By Sareema Husain
The Ryerson Student Union’s (RSU) Culture Jam week ended on Feb. 4 with their annual showcase held at the Winter Garden Theatre.
After weeks of rehearsals, over 15 Ryerson student groups presented a variety of routines, ranging from colourful cultural dances, spoken word pieces, musical performances, comedy skits and beat boxing.
Victor Copetti, a fourth-year urban planning student and the president of Ryerson’s only music student group, Musicians@Ryerson, performed a medley of songs with a few other students that night.
“I think our Culture Jam performance for this year [went] really well, possibly our best yet,” said Copetti.
As a performer, he said he also appreciated the ambience of the elegant theatre.
“The best parts of performing is the venue and the energy,” said Copetti. “We normally wouldn’t get a chance to play at the Winter Garden, but through Culture Jam, we can.”
Culture Jam week celebrates the diversity in music, food and clothes, but most importantly, it provides a platform for students to experience each other’s cultures.
“In a city as diverse as Toronto, it is important that we have a medium for students to express and showcase the many aspects of their cultures,” said Rabia Idrees, the RSU’s vice-president equity.
Representation is important and it’s why the Ryerson East African Student Association (REASA) decided to participate, despite initially opting out.
“Last Tuesday I was approached by a student who was upset the REASA would not be represented during the show,” said Ekram Abubaker, a third-year business management student. “So I grabbed a couple of guys and girls and for the next two nights we practiced near the nursing lounge. Some of the guys that participated were a bit reluctant at first, they hadn’t publicly danced before, but honestly, I was so proud of the final product and of the people that came out to support our team.”
Awards were presented at the end of the show by the RSU. To list a few, overall cohesiveness was given to the South Asian Alliance for their upbeat, romantic dances. The award for choreography and coordination was given to the Ryerson Indian Student Association for their complex moves. The Vietnamese Student Association received the energy and stage presence award because of having over 25 students on stage and incorporated decorative red fans into their routines.
The award for best theme was given to Ryerson Sri Lankan Student Alliance. It was Ramya Selladurai’s, a third-year biology student, first time performing as part of the Sri Lankan Student Alliance and she said the process was hectic, but rewarding.
“It was a lot of hard work but it paid off.

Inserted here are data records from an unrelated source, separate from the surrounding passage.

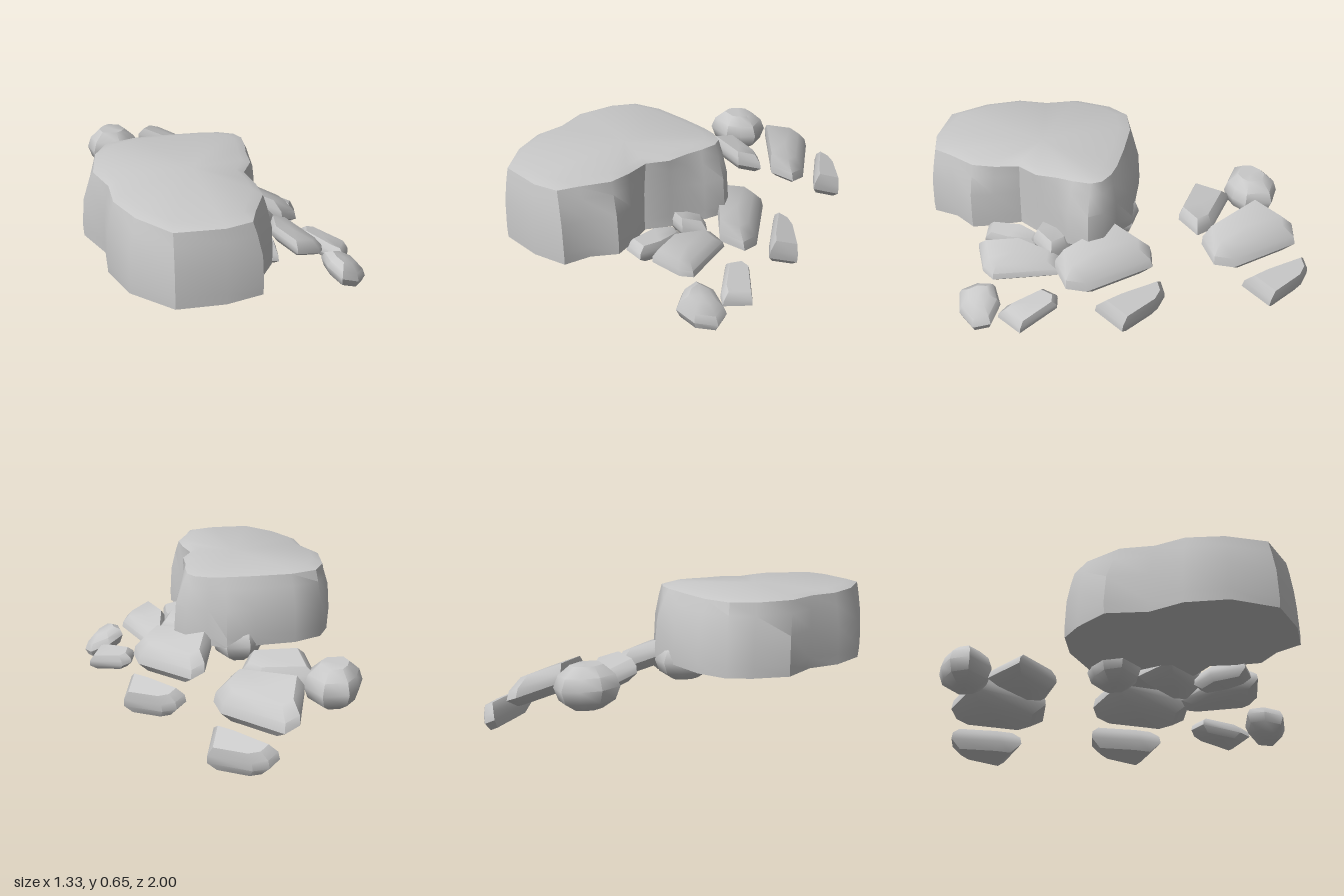
import * as THREE from 'three';
import { toCreasedNormals } from 'three/addons/utils/BufferGeometryUtils.js';

const rock = new THREE.MeshStandardMaterial({ color: 0xc8c8c8 });
rock.name = 'rock grey';

// Closed skin over rings of [x, y, z] points, listed bottom to top, clockwise from above
function loft(name, rings, crease) {
  const n = rings[0].length, pos = [];
  const tri = (...pts) => pts.forEach((p) => pos.push(...p));
  const middle = (ring) => [0, 1, 2].map((k) => ring.reduce((s, p) => s + p[k], 0) / n);
  const low = rings[0], high = rings[rings.length - 1];
  const lowMid = middle(low), highMid = middle(high);
  for (let j = 0; j < n; j++) {
    const k = (j + 1) % n;
    for (let i = 0; i < rings.length - 1; i++) {
      const a = rings[i], b = rings[i + 1];
      tri(a[j], b[j], b[k]);
      tri(a[j], b[k], a[k]);
    }
    tri(lowMid, low[j], low[k]);
    tri(highMid, high[k], high[j]);
  }
  const g = new THREE.BufferGeometry();
  g.setAttribute('position', new THREE.Float32BufferAttribute(pos, 3));
  const mesh = new THREE.Mesh(toCreasedNormals(g, crease), rock);
  mesh.name = name;
  return mesh;
}

const ANGULAR = [[0.72, -1], [1, -0.35], [0.97, 0.25], [0.76, 0.9]];
const ROUNDED = [[0.45, -1], [0.85, -0.6], [1, 0], [0.86, 0.55], [0.5, 1]];

// Loose stone: plan outline [x, z], mid height, half thickness, slopes along x and z,
// and how far its top leans in x and z
function stone(name, outline, y, half, slope, lean = [0, 0], profile = ANGULAR) {
  const cx = outline.reduce((s, p) => s + p[0], 0) / outline.length;
  const cz = outline.reduce((s, p) => s + p[1], 0) / outline.length;
  const rings = profile.map(([scale, h]) => outline.map(([x, z]) => {
    const shift = Math.max(h, 0);
    const dx = (x - cx) * scale + lean[0] * shift, dz = (z - cz) * scale + lean[1] * shift;
    return [cx + dx, y + dx * slope[0] + dz * slope[1] + h * half, cz + dz];
  }));
  return loft(name, rings, 0.75);
}

// Large slab: each row is top x, z then widest x, z
function bigSlab() {
  const plan = [
    [-0.2, -0.01, -0.2, -0.07], [-0.05, -0.01, -0.05, -0.09], [0.03, 0, 0.04, -0.03],
    [0.1, 0.03, 0.15, 0.01], [0.13, 0.08, 0.2, 0.08], [0.13, 0.17, 0.18, 0.19],
    [0.12, 0.25, 0.13, 0.26], [0.12, 0.36, 0.12, 0.36], [0.07, 0.46, 0.06, 0.47],
    [0.1, 0.58, 0.12, 0.59], [0.11, 0.69, 0.16, 0.7], [0.05, 0.83, 0.09, 0.81],
    [0.02, 0.92, 0.07, 0.94], [-0.1, 0.96, -0.1, 0.99], [-0.32, 0.96, -0.32, 0.995],
    [-0.46, 0.81, -0.5, 0.84], [-0.54, 0.65, -0.58, 0.65], [-0.55, 0.5, -0.58, 0.48],
    [-0.61, 0.35, -0.67, 0.3], [-0.59, 0.16, -0.62, 0.13], [-0.53, 0.05, -0.56, 0.02],
    [-0.39, 0, -0.41, -0.05],
  ];
  // Height, share of the widest outline, scale about the middle
  const levels = [
    [0.288, 0.95, 1], [0.34, 1, 1], [0.48, 0.85, 1],
    [0.58, 0.38, 1], [0.64, 0, 1], [0.658, 0, 0.88],
  ];
  const rings = levels.map(([y, wide, scale]) => plan.map(([tx, tz, wx, wz]) => {
    const x = tx + (wx - tx) * wide, z = tz + (wz - tz) * wide;
    return [-0.23 + (x + 0.23) * scale, y, 0.46 + (z - 0.46) * scale];
  }));
  return loft('largeSlab', rings, 0.7);
}

// Four stones that slide down one beside another
function rubbleCluster(name) {
  const g = new THREE.Group();
  g.name = name;
  g.add(
    stone('longStone', [[-0.31, -0.71], [-0.25, -0.9], [-0.18, -0.92], [0.06, -0.64], [0.08, -0.54], [-0.01, -0.46]],
      0.26, 0.07, [-0.33, 0.22], [-0.02, 0.02]),
    stone('outerStone', [[-0.15, -0.97], [-0.1, -1], [-0.03, -0.98], [0.15, -0.84], [0.1, -0.69], [0.02, -0.77]],
      0.12, 0.068, [-0.35, 0.3], [0.015, -0.015]),
    stone('flatStone', [[-0.41, -0.54], [-0.14, -0.49], [-0.06, -0.43], [-0.12, -0.32], [-0.39, -0.36]],
      0.305, 0.055, [-0.1, 0.3], [0, 0.01]),
    stone('roundStone', [[-0.32, -0.64], [-0.36, -0.56], [-0.42, -0.51], [-0.57, -0.53], [-0.6, -0.63],
      [-0.56, -0.72], [-0.5, -0.78], [-0.38, -0.77]], 0.315, 0.1, [-0.05, 0.05], [0, 0], ROUNDED),
  );
  return g;
}

export function createModel() {
  const model = new THREE.Group();
  model.name = 'rockPile';
  model.add(bigSlab());

  // Rear cluster and its twin beside the slab
  const side = rubbleCluster('sideRubble');
  side.position.set(0.33, -0.018, 0.68);
  model.add(rubbleCluster('rearRubble'), side);

  // Smaller stones at the front left
  const front = new THREE.Group();
  front.name = 'frontRubble';
  front.add(
    stone('longStone', [[0.22, 0.42], [0.25, 0.21], [0.33, 0.2], [0.45, 0.5], [0.42, 0.56], [0.3, 0.62]],
      0.255, 0.045, [-0.3, 0.15], [-0.01, 0.01]),
    stone('outerStone', [[0.4, 0.26], [0.42, 0.18], [0.47, 0.17], [0.64, 0.31], [0.58, 0.44], [0.53, 0.41]],
      0.125, 0.045, [-0.3, 0.05], [0.01, -0.01]),
    stone('flatStone', [[0.1, 0.45], [0.14, 0.34], [0.2, 0.35], [0.22, 0.5], [0.21, 0.62], [0.12, 0.63]],
      0.265, 0.045, [-0.2, 0.05]),
    stone('roundStone', [[0.66, 0.54], [0.6, 0.63], [0.51, 0.66], [0.46, 0.58], [0.45, 0.49], [0.53, 0.44], [0.63, 0.46]],
      0.125, 0.065, [-0.45, 0], [0, 0], ROUNDED),
  );
  model.add(front);
  return model;
}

It took about two-and-a-half months – the music, the remixing, getting everyone to come to practices and the costumes,” said Selladurai. “We made a whole new family and I would do this a thousand times over.”
The diversity at Ryerson was put under a spotlight during the Culture Jam and it enabled students to get in touch with their roots and be open to other cultures.
“We had a lot of students come out to show their support for not only their represented country, but for Ryerson as a whole,” said Idrees. “It is very important for us to hold events like this because outside of the classroom, there are not many opportunities to understand the background of where their peers come from.”